Don’t walk on the road at Pilot Butte

Happy summer! It is apparently time to discuss the road access up Pilot Butte. I agree with the June 10 letter stating it’s time to repave the road and include a paved pedestrian trail adjacent to the road. In addition it should be separated from the road by some kind of barrier.

Where I part with the writer’s comments is where she says she walks herself, her two pet dogs and frequently her nephew in a stroller on the road up the butte. She says the adjacent dirt path is slippery, ankle twisting and not conducive to stroller use, and that it is only a matter of time before someone is injured or killed.

My question is: Are you willing for it to be you, your kin or your dog who is injured or killed walking on the road up Pilot Butte? No one, and I repeat, no one should be walking on the narrow, poorly paved, motor vehicle road. It is dangerous and a fool’s errand to do so. The fact that no one has yet been killed should not be a license to act in this foolhardy way.

Carolyn Hammond


Brooks column errs

David Brooks errs in his June 10 column (“After Bergdahl, a case for unity”). As he states, the president and vice president may indeed have a special responsibility to nurture national solidarity, but protecting the lives, property and interests of Americans will trump that each and every time.

Brooks goes on to say that the president “had to take all measures necessary to secure the release of … Bergdahl.” All measures necessary? No, he did not, no more than was the case with four dedicated Americans who fought for their lives (and to their deaths) in the line of duty in Benghazi in September 2012. Where was this imperative then?

Basic to democracy itself is to generally defer the needs of the individual to the needs of the majority. Americans are now put at risk both by the terrorists released and thus empowered by President Barack Obama and the precedent he has set in doing so. And Brooks would have us believe that this brings about cohesion? Perhaps among al-Qaida.
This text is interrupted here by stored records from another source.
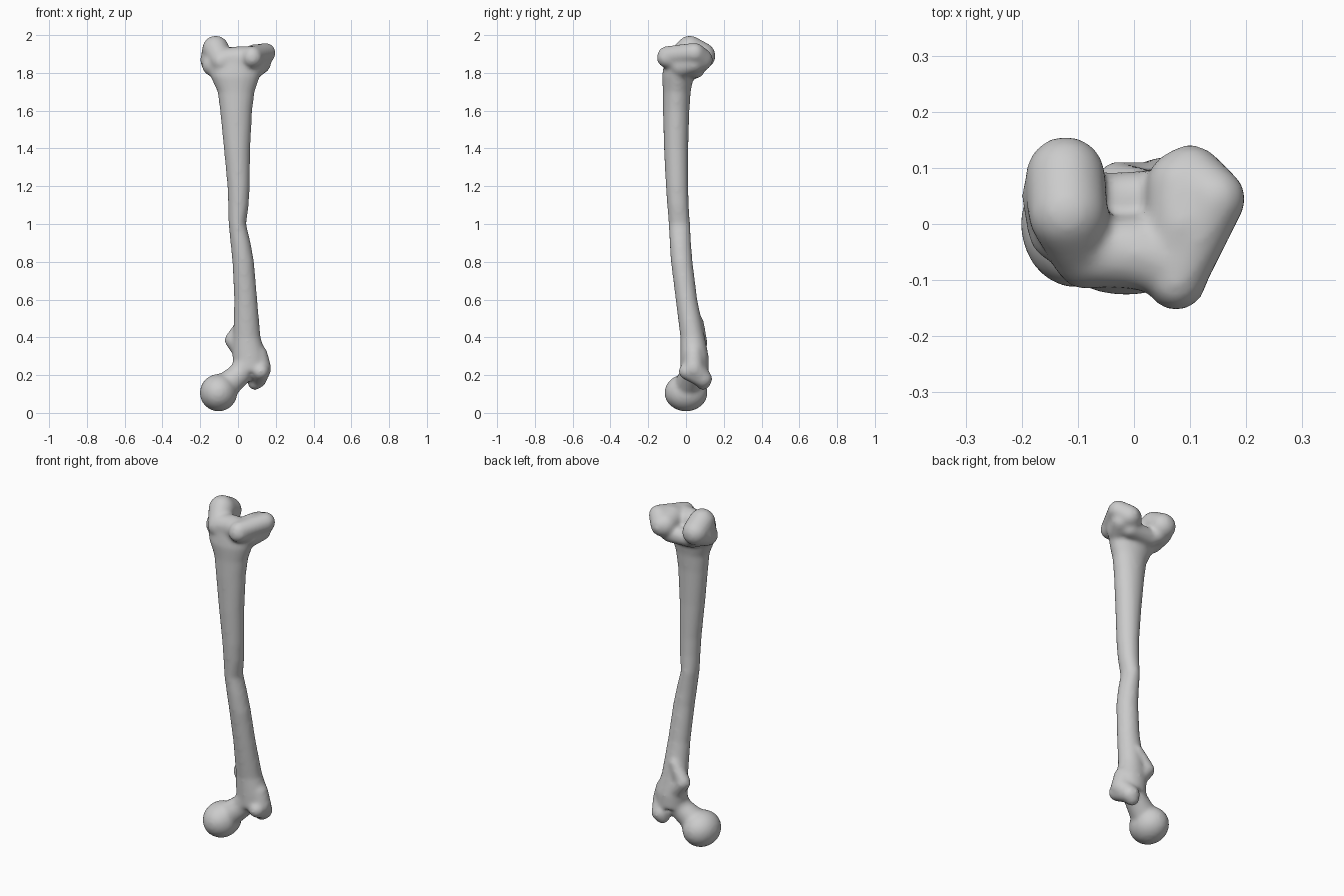
import bpy, bmesh, math
from mathutils import Matrix

old = bpy.data.objects.get("Cube")
if old:
    bpy.data.objects.remove(old, do_unlink=True)

bone = bpy.data.materials.new("bone grey")
bone.use_nodes = True
GREY = (0.6, 0.6, 0.6, 1)
bone.diffuse_color = GREY
bone.node_tree.nodes["Principled BSDF"].inputs["Base Color"].default_value = GREY

bm = bmesh.new()


def ball(target, centre, radii):
    m = Matrix.Translation(centre) @ Matrix.Diagonal((*radii, 1))
    bmesh.ops.create_icosphere(target, subdivisions=3, radius=1, matrix=m)


def limb(*knobs):
    """Tapered capsules joining consecutive knobs (x, y, z, radius)."""
    for pair in zip(knobs, knobs[1:]):
        ends = bmesh.new()
        for x, y, z, r in pair:
            ball(ends, (x, y, z), (r, r, r))
        points = [bm.verts.new(v.co) for v in ends.verts]
        ends.free()
        bmesh.ops.convex_hull(bm, input=points)
        spare = [v for v in points if v.is_valid and not v.link_faces]
        bmesh.ops.delete(bm, geom=spare, context='VERTS')


def loft(rings, sides=32):
    """Closed tube through rings (z, left, right, front, back)."""
    loops = []
    for z, x0, x1, y0, y1 in rings:
        loop = []
        for i in range(sides):
            a = math.tau * i / sides
            loop.append(bm.verts.new(((x0 + x1) / 2 + (x1 - x0) / 2 * math.cos(a),
                                      (y0 + y1) / 2 + (y1 - y0) / 2 * math.sin(a), z)))
        loops.append(loop)
    for low, high in zip(loops, loops[1:]):
        for i in range(sides):
            j = (i + 1) % sides
            bm.faces.new((low[i], low[j], high[j], high[i]))
    bm.faces.new(loops[0][::-1])
    bm.faces.new(loops[-1])


# Shaft, bowed and kinked at the middle, flaring at both ends
loft([(.22, -.02, .15, -.03, .12), (.3, -.03, .15, -.03, .12),
      (.4, -.025, .12, -.03, .1), (.6, -.02, .102, -.055, .06),
      (.8, -.03, .085, -.08, .035), (.9, -.04, .067, -.087, .027),
      (1, -.05, .043, -.092, .022), (1.1, -.052, .057, -.1, .015),
      (1.2, -.056, .062, -.107, .012), (1.4, -.075, .065, -.117, .012),
      (1.6, -.095, .075, -.122, .018), (1.7, -.108, .088, -.122, .025),
      (1.78, -.145, .115, -.127, .04), (1.86, -.165, .14, -.115, .065)])

# Round head and neck at the lower end
ball(bm, (-.103, 0, .107), (.1, .115, .1))
limb((-.09, 0, .12, .075), (.01, .03, .205, .062), (.06, .04, .29, .065))

# Large outer knob with a hooked tip
limb((.105, .04, .31, .052), (.122, .04, .235, .055), (.1, .09, .18, .05))
limb((.12, .005, .22, .045), (.105, .09, .18, .048), (.09, .09, .16, .04))

# Small inner knob
limb((.03, .06, .48, .035), (-.03, .07, .385, .042), (.04, .06, .3, .05))

# Tall right-hand condyle with side bulge
limb((-.085, -.06, 1.86, .058), (-.118, .02, 1.926, .072), (-.122, .085, 1.89, .072))
limb((-.13, -.01, 1.84, .06), (-.135, .05, 1.87, .066), (-.1, .06, 1.84, .05))

# Low wide left-hand condyle with a front lip
limb((.075, -.1, 1.88, .055), (.09, 0, 1.885, .068), (.09, .065, 1.87, .07))
limb((.075, -.1, 1.89, .052), (.145, .045, 1.905, .055), (.1, .08, 1.87, .062))
limb((.08, -.02, 1.84, .07), (.12, .04, 1.85, .055))

# Grooved bridge between the condyles
limb((-.08, -.05, 1.87, .062), (0, -.05, 1.875, .066), (.07, -.07, 1.88, .062))
limb((-.07, .04, 1.82, .05), (.07, .05, 1.82, .05))

bmesh.ops.recalc_face_normals(bm, faces=bm.faces[:])
mesh = bpy.data.meshes.new("leg_bone")
bm.to_mesh(mesh)
bm.free()
obj = bpy.data.objects.new("leg_bone", mesh)
mesh.materials.append(bone)
bpy.context.collection.objects.link(obj)

# Fuse the parts into one softly blended skin
fuse = obj.modifiers.new("fuse", 'REMESH')
fuse.mode = 'VOXEL'
fuse.voxel_size = .01
fuse.use_smooth_shade = True
soften = obj.modifiers.new("soften", 'SMOOTH')
soften.factor = .5
soften.iterations = 12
Brooks of The New York Times tries to make a case for the president and his mistakes rather than one for unity.

Ross Flavel


OSU needs to pull back the curtain

At the June 10 meeting, the presentations and comments, for the most part, were informative. The parking management plan (complete with “Traffic Management Analytics”) seemed to address about every variable except a projection on how winter weather will affect students’ mode of transportation while getting to and from the campus.

Lacking at the meeting was any discussion about a possible future enrollment of up to 5,000 students and supporting staff. Isn’t it fair to inquire, now, what is OSU’s strategic plan regarding projected growth and the requirements of this growth over the next five to 10 years? That growth will certainly impact the community’s “Quality of Life Analytics.” Doesn’t OSU owe the community of Bend this information? And if OSU’s planning did not include such strategic growth plans, the institution is strategically remiss. If its planning did include future enrollment projections and the infrastructure that would be needed, why is the information not being shared with the community?

I am strongly supporting Bend having a four-year university for all the points that were made last week as well as in the commentary in The Bulletin. What concerns me is that OSU appears to not be totally transparent.

My public service experience has taught me that there is always something behind the curtain that the public isn’t supposed to see. OSU: Please pull back the curtain (that we pay for) and let’s see everything.

Bill Gregoricus


OSU headline shows bias

With my tongue firmly planted in my cheek, I say thank you to The Bulletin for the time you save me each and every morning. Seeing such biased headlines as “Skeptics slam OSU campus plan” saves me the time of reading the content, knowing there will be no fair and impartial reporting content therein.

Becki Bloch